Monday, 3 August 2015

Martin's Thistle

On Sunday, I finally got the chance to get back to Bryn Du, to look for the white Spear Thistle martin had posted about last week. Luckily, I didn't follow the map reference he quoted, having first checked it and found it to be in the middle of a block of forestry! Are you trying to tell me something Mart? Basing my search on the comment made about the Small Blue site, I instead looked along that ride and soon spotted it standing out like a sore thumb. Closer inspection of it confirmed my suspicion that it is actually a form of variegation rather than the white thistle disease, which is responsible for the striking appearance of this plant. Close up, I was struck by its beauty, but as to whether the variegation will be stable and appear again next year, only time will tell.
In this photo of it, it can be seen that some of the white leaves have partially green centres and there are green streaks on the stems, proving that this is a variegation, caused either by genetic mutation or possibly a virus.
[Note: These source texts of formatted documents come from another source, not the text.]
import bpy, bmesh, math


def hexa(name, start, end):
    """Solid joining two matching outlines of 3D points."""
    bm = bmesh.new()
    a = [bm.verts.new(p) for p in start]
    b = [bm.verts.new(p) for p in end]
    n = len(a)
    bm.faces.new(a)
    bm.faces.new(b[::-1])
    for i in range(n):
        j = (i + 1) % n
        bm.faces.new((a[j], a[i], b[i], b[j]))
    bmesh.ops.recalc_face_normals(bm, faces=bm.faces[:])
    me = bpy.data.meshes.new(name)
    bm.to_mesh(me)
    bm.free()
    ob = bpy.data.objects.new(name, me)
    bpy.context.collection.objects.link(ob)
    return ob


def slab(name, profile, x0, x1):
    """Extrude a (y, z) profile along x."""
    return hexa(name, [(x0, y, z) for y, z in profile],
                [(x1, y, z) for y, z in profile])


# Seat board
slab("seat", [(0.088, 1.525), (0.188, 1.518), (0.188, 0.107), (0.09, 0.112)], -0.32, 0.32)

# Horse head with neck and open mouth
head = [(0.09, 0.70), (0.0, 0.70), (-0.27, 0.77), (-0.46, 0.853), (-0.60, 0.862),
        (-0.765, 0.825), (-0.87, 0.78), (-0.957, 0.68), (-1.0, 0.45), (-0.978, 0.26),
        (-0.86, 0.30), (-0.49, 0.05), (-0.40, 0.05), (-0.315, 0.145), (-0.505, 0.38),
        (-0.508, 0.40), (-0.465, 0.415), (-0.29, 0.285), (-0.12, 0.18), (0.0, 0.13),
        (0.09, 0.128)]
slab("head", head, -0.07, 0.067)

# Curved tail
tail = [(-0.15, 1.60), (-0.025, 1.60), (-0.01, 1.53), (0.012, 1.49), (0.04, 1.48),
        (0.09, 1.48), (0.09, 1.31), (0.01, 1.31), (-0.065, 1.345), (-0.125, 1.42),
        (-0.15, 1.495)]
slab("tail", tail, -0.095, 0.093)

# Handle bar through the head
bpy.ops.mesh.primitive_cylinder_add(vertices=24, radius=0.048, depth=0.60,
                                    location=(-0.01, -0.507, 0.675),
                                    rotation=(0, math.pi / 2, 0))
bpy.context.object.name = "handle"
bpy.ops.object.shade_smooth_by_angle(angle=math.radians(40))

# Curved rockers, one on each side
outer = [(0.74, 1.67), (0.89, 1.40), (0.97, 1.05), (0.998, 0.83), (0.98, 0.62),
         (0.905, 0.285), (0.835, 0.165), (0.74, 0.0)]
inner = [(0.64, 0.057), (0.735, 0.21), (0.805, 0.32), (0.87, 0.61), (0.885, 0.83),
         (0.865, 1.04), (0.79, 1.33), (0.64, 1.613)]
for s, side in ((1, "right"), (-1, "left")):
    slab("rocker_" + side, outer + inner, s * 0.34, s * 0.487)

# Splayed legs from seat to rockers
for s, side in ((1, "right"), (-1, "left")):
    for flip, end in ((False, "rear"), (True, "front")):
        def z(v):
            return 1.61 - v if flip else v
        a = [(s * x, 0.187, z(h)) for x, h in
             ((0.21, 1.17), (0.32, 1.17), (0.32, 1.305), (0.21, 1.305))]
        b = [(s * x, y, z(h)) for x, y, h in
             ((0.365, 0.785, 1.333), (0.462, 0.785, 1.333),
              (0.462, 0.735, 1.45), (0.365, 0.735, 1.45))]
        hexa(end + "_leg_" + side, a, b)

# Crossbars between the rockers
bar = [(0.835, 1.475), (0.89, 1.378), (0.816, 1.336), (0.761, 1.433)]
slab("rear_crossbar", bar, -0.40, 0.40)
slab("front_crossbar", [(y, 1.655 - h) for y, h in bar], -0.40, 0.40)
By the way, Martin, would you mind if I did something on this thistle for the East Glam wildlife blog? I would, of course credit you with the discovery.

Variegated Spear Thistle

While there, I spent some time lolling about on the shallow bank of poorly vegetated basic slag, on which the Small Blue colony used to, or possibly still does, exist. While doing so, I spotted this tiny jumping spider on the seed head of a Kidney Vetch.

Heliophanus Sp

There is no doubt that it is of the genus Heliophanus, but there are two species that are very similar and this could be either of those, namely H. cupreus and H. flaviceps. I have a feeling it is the latter, but I am not confident enough about that to enter a record for it.

While on the bank I saw this Southern Hawker, which allowed me one quick shot before it zoomed off.

Southern Hawker

While exploring the wetter part of the bank, close to the ride, I found a small group of Round-leaved Wintergreen in flower, which is a first for me, having failed to find the plants Martin found near Llyn Fawr a couple of years ago.

Round-leaved Wintergreen

On my way out, I photographed this insect resting on the leaf of a bullrush, in the wheel wash. I have no idea what it is and can't find anything like it in my insect books. At first I thought it might be a sawfly of some sort, but the head is completely wrong for that, so I am stumped, but although tiny, it is a nice looking thing.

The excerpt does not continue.